Define a contract of sale and distinguish between Sale and Agreement to Sell.
Contract of Sale:
Section 4 (1) of the Sale of Goods Act defines contract of sales as a contract whereby the seller transfers or agrees to transfer the property in goods to the buyer for a price.
Essentials of a contract of sale of goods : The analysis of the definition of a contract of sale reveals the following essential features :
Two parties : Being a contract, there must be two parties-the seller and the buyer. A person cannot buy the goods from himself.
Transfer of property : Property here means ownership. The seller must transfer or agree to transfer the property in goods to the buyer. The object of a contract of sale must be the transfer of ownership in goods from one party to another.
Goods : The subject-matter of the contract of sale must be goods. The term goods means every kind of movable property (other than actionable claims and money) including stock and shares, growing crops, grass and things attached to or forming part of the land but agreed to be severed from land before sale or under the contract of sale. ‘Actionable claims’ are the claims enforceable by a legal action e.g. a book debt. ‘Money’ means current money.
Price : Price means the money consideration for the sale of goods. The goods must be sold for some price. Where goods are exchanged for goods, it is barter and not a sale. However, there is nothing to prevent the consideration being partly in money and partly in goods.
Essential elements of a valid contract : All essential elements of a valid contract like, agreement, free consent, competence of parties, consideration, etc., must be present in a contract of sale because a contract of sale is just like any other contract.

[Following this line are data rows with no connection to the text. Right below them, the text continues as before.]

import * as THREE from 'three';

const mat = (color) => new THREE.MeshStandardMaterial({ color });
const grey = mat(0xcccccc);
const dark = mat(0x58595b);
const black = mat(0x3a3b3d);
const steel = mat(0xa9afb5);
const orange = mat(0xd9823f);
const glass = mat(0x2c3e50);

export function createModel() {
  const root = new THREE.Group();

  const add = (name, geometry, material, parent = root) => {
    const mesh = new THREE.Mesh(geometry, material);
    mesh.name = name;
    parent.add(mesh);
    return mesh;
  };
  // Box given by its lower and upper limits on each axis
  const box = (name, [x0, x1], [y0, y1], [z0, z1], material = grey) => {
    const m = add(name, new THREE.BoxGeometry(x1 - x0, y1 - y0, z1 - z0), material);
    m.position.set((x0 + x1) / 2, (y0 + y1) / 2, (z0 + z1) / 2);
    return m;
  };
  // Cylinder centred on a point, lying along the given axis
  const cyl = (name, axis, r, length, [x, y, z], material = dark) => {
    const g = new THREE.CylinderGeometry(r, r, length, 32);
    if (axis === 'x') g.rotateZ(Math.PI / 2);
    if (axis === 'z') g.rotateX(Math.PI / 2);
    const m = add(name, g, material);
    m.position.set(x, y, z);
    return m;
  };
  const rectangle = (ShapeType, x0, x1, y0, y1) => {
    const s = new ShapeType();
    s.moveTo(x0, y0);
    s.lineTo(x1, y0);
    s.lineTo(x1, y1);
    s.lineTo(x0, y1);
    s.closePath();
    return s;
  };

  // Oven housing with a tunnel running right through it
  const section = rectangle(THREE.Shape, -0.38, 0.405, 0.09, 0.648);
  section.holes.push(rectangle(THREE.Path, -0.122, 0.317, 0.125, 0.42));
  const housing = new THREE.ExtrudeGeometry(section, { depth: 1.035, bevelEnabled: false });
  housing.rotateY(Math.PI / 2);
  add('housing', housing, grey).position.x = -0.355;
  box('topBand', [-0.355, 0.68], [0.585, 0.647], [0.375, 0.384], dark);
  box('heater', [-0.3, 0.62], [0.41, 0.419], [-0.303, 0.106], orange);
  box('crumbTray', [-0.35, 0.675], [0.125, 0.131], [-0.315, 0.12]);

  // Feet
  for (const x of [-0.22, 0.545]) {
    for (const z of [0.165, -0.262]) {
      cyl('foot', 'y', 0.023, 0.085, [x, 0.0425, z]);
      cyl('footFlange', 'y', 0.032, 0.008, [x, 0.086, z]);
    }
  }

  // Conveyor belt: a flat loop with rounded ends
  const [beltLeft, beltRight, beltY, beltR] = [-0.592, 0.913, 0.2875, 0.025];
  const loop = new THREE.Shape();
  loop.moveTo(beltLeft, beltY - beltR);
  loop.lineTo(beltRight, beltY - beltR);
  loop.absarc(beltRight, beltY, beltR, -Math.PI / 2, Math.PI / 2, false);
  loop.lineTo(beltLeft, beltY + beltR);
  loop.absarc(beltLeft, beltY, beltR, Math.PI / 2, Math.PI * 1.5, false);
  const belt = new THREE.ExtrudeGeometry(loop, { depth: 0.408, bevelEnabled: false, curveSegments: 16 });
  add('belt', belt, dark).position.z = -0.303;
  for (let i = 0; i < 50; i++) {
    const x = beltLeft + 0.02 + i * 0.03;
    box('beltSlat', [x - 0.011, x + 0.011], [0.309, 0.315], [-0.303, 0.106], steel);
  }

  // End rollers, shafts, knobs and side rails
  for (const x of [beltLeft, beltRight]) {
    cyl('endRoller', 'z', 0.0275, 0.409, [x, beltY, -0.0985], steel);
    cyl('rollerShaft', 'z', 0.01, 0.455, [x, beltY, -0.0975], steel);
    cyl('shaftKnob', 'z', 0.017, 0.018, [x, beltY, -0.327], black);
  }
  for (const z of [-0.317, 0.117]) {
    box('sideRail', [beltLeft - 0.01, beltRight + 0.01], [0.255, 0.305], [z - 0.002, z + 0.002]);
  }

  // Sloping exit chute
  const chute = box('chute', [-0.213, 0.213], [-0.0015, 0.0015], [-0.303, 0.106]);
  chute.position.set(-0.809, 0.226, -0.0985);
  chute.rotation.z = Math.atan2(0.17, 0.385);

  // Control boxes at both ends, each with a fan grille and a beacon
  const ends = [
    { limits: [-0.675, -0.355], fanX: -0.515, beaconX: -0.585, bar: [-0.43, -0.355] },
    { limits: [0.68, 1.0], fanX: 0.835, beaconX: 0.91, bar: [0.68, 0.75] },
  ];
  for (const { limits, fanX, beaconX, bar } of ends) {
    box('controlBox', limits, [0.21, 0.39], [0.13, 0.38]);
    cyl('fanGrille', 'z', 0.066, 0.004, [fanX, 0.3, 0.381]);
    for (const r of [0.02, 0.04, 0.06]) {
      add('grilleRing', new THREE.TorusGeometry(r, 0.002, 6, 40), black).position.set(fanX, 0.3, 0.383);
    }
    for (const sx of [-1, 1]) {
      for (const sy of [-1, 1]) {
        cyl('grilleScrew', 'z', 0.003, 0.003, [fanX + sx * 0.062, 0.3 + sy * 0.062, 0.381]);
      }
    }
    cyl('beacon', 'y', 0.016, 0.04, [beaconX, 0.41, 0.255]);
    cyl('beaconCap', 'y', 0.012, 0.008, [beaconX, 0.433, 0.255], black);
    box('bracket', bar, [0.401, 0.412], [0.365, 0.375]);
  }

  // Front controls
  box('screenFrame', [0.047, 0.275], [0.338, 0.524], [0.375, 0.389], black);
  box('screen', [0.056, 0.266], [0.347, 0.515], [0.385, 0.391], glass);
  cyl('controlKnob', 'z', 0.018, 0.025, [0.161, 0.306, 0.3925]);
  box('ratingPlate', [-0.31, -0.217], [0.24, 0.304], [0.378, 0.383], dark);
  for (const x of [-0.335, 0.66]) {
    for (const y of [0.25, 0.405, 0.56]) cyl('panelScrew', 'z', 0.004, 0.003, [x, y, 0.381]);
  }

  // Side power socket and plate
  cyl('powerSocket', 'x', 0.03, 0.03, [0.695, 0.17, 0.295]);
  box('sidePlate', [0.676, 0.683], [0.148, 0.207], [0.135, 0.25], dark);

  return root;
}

Includes both “Sale and Agreement to Sell” : A contract of sale may be absolute or conditional.
Where the contract of sale is executed i.e., the property in goods has passed from the seller to the buyer, it is called sale but where the contract is executory, therefor the transfer of the property in goods is to take place at a future date or subject to some condition thereafter to be fulfilled, it is an agreement to sell.
Distinction between Sale and an Agreement to Sell:
Transfer of ownership : In case of sale, the transfer of ownership from the seller to the buyer takes place at the time of the contract. in case of an agreement to sell, the transfer of ownership takes place at a future time or subject to the fulfillment of a condition.
Risk ; In a sale, the buyer is responsible for any loss or destruction of the goods even if the goods are in the possession of the seller. In an agreement to sell, the seller is responsible for the loss even if the goods are in the possession of the buyer because the seller remains the owner until the agreement to sell becomes a sale.
Right of resale : In case of sale, the seller cannot sell the goods even if the goods are in his possession. If he does so, he is guilty of breach of contract and buyer can claim damages from the seller. In case of an agreement to sell, the seller continues to be the owner. If he sells the goods, he is guilty of breach of contract and the original buyer can claim only damages from him.
Insolvency of the buyer : If the goods are in the possession of the seller and buyer becomes insolvent, then, in case of sale, in the absence of a right of lien, the seller must deliver the goods to the official receiver or assignee of the buyer.
The seller will be entitled for rate able dividend for the price due. But in case of an agreement to sell, if buyer becomes insolvent before paying the price of the goods, the. seller may refuse to deliver the goods to the official receiver because the ownership of the goods still rests with the seller.
Insolvency of the seller : In case of sale, if the seller, who is in possession of the goods, becomes insolvent, the official receiver / assignee of the seller has to give goods to the buyer because he is the owner of the goods. But in case of an agreement to sell; if the seller becomes insolvent/the buyer cannot recover the goods from the official receiver even if the price has been paid by him. This is because he is not the owner.